Beyond the ‘New History’
- The Identity of France. Vol I: History and Environment by Fernand Braudel, translated by Sian Reynolds
Collins, 432 pp, £20.00, December 1988, ISBN 0 00 217773 0
Shortly before his death, I talked to Braudel about the motives that lay behind his final book, The Identity of France. He had made his reputation as a universal historian, with a global curiosity. Why should he seek to crown his achievement in such a parochial fashion, proclaiming that it was France, after all, that he really loved?
‘I am a Frenchman, just like any other,’ he said.
‘But,’ I said, ‘you spent the decisive years of your life, those in which you developed your ideas, abroad.’
Had he been a normal Frenchman, he would have become a history master at the lycée of Bar-le-Duc, and stayed there till he retired: but instead he went to teach in Algeria, where he lived, as he admitted, ‘with extraordinary satisfaction’, and then he spent long periods in many different countries.
He agreed. ‘I became intelligent by going to Brazil. What I saw there was a historical spectacle, a spectacle of such social kindness’ – I translate his words literally; I shall try and decipher them in a minute – ‘that I came to understand life in a different way. The best years of my life were those I spent in Brazil.’ Being called a ‘bizarre Frenchman’ irritated him a little – ‘because it is true and not true’.
The first thing to understand about this book is that Braudel was an outsider in his own country for much of his career. So, too, was Lévi-Strauss, who also went off to Brazil, and became an ethnologist rather than the philosophy teacher he was trained to be, because he found France’s intellectual life claustrophobic. Braudel was repeatedly inspired by foreign experiences. It was not on the Côte d’Azur, but in Yugoslavia, that he discovered what his first book would be about: it was in Dubrovnik that ‘I began to understand the Mediterranean and see it as a whole.’ And Spain ‘has meant a great deal in my life’.
He was a man who was happiest on the frontiers: he had homes in the Alps and the Pyrenees. Lévi-Strauss is an Alsatian. Braudel was a Lorrainer. His ancestors became French subjects only in 1766. His attitude towards Germany was ambivalent: before 1939, ‘my love for Germany was intense.’ And in old age he was still saying: ‘I think like an Easterner.’ Born in 1902, of the generation of French people who were at once obsessed by the German menace but also fascinated by German philosophy and art, a prisoner of war from 1940 to 1945, he believed that his liberty depended on ‘France being a strong unity’. But there was an awful lot about that unity that he disliked: though French civilisation was ‘dazzling’, it was also ‘élitist, dominating, constraining’. His determination to reform it caused him endless trouble and pain.

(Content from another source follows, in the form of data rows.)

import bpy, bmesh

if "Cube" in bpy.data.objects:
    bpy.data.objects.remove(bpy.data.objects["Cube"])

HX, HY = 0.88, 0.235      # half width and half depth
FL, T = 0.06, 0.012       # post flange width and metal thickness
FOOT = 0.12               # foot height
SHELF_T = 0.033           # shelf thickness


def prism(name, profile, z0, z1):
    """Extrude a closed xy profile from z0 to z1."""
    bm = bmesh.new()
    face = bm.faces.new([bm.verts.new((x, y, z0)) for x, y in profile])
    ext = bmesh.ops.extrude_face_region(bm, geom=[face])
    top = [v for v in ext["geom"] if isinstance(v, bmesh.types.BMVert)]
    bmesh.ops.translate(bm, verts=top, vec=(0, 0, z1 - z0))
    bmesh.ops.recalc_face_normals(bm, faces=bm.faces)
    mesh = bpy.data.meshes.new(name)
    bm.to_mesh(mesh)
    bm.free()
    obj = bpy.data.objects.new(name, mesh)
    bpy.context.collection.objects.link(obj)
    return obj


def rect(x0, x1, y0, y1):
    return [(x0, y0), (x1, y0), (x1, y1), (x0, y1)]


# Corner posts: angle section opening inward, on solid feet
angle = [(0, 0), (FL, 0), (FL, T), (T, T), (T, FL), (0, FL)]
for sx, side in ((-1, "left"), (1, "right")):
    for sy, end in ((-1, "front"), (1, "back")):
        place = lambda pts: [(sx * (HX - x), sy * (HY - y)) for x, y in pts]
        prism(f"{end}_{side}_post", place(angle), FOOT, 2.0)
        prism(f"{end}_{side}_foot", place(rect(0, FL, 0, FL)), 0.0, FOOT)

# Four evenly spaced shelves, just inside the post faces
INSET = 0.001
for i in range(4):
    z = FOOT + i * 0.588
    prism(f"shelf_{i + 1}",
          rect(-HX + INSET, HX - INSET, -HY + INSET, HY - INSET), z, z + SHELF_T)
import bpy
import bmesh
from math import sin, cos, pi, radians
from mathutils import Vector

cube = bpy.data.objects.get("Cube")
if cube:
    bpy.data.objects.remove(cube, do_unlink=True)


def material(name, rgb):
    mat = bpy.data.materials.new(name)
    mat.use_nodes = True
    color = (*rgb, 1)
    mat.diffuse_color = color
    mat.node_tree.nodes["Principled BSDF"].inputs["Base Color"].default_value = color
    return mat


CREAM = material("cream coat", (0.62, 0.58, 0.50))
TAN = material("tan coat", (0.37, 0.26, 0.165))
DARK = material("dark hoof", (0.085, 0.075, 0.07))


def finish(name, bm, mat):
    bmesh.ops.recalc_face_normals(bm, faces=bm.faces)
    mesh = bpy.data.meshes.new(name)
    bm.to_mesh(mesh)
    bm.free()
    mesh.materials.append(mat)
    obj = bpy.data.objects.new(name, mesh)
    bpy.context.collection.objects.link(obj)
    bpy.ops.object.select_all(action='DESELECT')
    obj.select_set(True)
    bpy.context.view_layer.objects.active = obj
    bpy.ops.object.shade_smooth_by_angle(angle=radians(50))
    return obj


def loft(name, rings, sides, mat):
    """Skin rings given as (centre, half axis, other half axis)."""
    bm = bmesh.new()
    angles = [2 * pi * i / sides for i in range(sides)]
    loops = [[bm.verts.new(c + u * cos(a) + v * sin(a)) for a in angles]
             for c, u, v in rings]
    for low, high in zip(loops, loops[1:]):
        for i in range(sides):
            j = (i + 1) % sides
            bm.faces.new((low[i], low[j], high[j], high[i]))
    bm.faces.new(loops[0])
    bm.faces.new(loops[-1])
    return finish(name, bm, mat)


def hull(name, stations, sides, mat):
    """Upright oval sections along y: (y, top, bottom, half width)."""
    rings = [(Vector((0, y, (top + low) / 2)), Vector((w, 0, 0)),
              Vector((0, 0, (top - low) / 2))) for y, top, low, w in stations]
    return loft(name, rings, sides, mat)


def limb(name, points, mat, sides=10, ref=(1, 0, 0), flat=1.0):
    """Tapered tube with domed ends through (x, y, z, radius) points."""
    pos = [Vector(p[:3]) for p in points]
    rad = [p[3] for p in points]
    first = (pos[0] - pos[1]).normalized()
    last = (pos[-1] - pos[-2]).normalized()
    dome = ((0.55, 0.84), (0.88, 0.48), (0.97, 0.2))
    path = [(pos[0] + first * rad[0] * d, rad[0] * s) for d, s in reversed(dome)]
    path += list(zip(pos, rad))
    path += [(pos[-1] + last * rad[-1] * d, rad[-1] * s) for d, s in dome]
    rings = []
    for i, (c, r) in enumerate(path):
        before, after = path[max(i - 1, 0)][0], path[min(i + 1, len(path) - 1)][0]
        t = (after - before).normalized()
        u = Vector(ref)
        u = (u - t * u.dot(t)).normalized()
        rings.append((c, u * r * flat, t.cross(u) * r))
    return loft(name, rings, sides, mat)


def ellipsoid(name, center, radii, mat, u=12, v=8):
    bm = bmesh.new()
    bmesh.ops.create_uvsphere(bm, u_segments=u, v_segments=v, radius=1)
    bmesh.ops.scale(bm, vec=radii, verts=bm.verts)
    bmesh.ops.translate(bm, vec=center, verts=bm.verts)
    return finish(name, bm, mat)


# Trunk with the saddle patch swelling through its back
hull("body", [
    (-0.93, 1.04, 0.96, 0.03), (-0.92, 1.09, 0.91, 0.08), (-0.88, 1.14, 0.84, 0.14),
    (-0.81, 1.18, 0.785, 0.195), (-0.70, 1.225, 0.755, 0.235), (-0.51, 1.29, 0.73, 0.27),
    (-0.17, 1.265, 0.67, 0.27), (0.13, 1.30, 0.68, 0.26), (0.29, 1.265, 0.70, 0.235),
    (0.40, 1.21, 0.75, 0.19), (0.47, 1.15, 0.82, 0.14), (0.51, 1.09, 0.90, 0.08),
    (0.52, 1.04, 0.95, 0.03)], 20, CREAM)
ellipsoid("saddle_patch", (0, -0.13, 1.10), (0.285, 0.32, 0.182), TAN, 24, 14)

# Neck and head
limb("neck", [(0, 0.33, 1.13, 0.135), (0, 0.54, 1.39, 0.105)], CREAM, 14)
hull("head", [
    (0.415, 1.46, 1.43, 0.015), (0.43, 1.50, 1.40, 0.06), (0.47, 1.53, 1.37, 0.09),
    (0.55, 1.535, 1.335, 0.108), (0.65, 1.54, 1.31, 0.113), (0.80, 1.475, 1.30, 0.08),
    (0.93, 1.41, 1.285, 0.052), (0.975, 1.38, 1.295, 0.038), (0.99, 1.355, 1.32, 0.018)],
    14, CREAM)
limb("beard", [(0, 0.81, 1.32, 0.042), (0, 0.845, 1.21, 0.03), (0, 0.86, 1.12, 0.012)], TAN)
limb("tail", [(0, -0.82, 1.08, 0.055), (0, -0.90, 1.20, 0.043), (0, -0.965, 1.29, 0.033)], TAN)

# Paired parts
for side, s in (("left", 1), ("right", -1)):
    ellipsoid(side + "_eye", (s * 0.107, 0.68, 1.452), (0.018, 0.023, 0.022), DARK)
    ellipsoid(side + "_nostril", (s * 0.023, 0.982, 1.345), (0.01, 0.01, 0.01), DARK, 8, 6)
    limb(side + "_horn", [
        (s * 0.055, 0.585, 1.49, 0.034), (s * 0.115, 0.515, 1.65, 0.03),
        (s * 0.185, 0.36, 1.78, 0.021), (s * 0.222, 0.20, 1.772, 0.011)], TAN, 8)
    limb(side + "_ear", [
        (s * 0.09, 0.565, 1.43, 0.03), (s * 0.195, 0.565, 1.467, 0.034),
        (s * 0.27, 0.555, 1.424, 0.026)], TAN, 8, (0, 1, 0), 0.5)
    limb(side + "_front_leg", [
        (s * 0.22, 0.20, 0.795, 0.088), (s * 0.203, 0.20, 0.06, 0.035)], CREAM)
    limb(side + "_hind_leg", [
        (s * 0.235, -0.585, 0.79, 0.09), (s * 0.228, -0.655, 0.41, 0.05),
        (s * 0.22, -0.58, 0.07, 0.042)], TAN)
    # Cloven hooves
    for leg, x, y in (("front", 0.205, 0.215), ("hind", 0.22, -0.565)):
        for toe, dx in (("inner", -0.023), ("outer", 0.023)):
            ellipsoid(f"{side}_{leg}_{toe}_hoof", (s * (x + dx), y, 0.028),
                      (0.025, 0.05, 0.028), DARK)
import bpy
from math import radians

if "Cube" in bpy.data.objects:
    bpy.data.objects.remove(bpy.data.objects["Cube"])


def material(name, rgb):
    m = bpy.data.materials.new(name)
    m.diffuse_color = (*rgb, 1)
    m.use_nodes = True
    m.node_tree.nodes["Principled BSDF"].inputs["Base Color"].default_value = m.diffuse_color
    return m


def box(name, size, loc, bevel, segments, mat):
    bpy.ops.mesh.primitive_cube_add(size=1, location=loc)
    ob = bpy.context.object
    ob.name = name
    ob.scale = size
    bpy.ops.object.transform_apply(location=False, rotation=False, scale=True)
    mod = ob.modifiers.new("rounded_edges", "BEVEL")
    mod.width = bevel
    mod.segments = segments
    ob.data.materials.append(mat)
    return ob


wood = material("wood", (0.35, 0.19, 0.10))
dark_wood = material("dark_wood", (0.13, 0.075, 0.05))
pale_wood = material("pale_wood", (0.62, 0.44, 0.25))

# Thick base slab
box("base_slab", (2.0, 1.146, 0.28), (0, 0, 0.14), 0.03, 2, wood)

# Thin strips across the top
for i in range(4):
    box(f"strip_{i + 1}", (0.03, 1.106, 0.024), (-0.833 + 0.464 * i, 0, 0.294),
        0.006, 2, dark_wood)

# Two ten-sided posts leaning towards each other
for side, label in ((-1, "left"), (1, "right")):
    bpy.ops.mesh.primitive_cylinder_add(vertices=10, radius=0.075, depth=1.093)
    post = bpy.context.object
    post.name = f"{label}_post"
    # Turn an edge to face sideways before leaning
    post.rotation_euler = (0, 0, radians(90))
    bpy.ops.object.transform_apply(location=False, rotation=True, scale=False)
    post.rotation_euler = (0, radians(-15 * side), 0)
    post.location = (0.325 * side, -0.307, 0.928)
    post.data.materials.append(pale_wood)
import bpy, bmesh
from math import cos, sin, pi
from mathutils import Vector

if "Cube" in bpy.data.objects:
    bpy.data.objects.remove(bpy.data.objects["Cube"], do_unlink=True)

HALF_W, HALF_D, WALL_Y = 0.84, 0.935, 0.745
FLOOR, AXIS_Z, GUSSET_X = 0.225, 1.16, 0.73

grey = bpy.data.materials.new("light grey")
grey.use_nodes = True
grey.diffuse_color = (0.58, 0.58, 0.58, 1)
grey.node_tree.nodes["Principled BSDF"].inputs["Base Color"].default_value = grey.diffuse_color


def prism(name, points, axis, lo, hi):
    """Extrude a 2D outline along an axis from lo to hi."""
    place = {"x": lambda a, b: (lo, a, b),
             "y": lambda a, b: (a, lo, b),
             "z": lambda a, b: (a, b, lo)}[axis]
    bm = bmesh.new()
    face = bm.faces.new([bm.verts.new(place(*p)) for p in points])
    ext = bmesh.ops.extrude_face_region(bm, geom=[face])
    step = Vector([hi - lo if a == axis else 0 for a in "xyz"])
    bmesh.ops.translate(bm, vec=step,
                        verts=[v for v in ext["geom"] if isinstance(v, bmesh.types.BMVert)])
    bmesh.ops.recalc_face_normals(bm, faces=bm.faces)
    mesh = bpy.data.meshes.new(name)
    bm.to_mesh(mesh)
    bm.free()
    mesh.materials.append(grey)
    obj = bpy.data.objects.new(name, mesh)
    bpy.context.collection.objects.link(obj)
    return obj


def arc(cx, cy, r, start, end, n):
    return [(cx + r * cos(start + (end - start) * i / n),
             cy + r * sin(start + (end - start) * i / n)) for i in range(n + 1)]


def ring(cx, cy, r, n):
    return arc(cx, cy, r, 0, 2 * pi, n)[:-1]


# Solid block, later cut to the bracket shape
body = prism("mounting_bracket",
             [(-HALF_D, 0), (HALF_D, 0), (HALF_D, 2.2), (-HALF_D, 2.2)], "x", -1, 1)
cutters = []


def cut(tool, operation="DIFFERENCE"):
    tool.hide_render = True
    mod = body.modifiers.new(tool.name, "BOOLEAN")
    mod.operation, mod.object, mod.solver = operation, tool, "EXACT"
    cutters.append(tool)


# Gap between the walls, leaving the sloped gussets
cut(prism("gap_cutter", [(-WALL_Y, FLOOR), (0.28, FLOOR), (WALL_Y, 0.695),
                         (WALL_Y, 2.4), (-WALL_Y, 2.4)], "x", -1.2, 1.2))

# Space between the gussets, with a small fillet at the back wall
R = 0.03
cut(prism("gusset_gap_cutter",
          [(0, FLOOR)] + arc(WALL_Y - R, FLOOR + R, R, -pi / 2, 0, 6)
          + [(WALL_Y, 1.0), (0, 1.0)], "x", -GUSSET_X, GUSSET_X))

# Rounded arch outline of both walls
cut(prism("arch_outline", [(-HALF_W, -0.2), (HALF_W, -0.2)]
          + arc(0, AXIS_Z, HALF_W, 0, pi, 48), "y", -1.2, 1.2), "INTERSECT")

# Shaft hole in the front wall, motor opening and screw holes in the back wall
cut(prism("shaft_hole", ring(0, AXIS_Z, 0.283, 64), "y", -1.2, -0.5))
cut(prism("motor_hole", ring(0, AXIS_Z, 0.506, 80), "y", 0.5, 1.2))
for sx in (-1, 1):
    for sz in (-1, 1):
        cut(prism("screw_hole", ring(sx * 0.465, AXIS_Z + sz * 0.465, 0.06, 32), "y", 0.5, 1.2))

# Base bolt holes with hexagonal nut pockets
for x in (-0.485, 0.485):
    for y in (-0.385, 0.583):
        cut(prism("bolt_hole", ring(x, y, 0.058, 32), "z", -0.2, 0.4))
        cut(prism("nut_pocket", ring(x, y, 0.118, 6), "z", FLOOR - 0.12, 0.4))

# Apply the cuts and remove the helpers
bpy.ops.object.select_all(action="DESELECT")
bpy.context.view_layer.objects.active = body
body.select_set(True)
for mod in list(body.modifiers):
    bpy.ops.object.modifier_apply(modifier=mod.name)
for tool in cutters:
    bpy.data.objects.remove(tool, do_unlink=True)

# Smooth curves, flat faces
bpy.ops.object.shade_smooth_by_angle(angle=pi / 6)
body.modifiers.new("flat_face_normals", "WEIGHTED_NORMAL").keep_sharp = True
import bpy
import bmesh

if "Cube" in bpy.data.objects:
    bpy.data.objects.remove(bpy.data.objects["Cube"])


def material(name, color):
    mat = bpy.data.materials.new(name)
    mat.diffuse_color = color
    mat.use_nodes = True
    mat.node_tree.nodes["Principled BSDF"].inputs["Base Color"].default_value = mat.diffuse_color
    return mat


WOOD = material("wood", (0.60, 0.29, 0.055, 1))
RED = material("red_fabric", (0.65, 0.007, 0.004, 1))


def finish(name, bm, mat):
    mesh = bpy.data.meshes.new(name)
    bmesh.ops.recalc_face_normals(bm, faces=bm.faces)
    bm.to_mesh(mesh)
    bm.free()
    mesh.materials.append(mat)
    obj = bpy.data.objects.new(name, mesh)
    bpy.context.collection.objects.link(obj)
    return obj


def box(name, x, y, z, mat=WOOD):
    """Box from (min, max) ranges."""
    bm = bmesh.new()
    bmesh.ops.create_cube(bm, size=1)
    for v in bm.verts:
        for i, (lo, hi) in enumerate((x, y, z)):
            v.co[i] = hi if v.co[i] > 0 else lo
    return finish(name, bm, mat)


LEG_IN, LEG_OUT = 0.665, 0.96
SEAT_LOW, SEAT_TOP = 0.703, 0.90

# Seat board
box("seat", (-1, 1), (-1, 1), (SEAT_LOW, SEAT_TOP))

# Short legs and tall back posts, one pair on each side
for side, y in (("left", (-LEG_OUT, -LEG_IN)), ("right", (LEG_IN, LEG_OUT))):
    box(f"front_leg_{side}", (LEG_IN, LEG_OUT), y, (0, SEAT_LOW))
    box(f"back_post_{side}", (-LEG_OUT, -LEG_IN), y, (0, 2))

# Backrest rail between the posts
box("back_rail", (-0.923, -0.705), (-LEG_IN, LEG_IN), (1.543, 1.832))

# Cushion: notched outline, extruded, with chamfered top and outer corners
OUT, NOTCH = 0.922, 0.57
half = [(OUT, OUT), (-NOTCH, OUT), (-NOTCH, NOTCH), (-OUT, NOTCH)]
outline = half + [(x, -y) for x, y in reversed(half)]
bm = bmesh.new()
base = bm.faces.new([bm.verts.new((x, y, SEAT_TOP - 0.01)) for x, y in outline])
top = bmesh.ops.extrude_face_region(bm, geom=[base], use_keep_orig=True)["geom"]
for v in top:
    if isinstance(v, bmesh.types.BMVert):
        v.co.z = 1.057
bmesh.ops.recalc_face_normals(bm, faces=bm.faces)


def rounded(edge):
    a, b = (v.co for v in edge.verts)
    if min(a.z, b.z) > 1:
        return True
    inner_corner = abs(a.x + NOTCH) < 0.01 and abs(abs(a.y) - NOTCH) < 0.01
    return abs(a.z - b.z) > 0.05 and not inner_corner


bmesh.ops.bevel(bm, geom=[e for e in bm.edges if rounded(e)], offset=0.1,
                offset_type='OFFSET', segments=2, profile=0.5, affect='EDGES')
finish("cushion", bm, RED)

Because it is now customary to call him the finest French historian of our century, it is seldom realised for just how long he was a thorn in the flesh of France, and what resentments he harboured at being treated as an inconvenient heretic. He complained that he was not properly appreciated by his fellow-countrymen. Even after he had been elected to the highest of all literary honours, membership of the French Academy (and it is significant that this did not happen till he was 82), he could not forgive the Sorbonne for not having made him a professor, where he would have had the power to impose his ideas on the young. His difficulties resemble, in some respects, those of Namier, whom Oxford refused to make a professor: in every country most academics, while devoted to the cult of originality, like it only in moderate, safe doses which will not threaten their habits.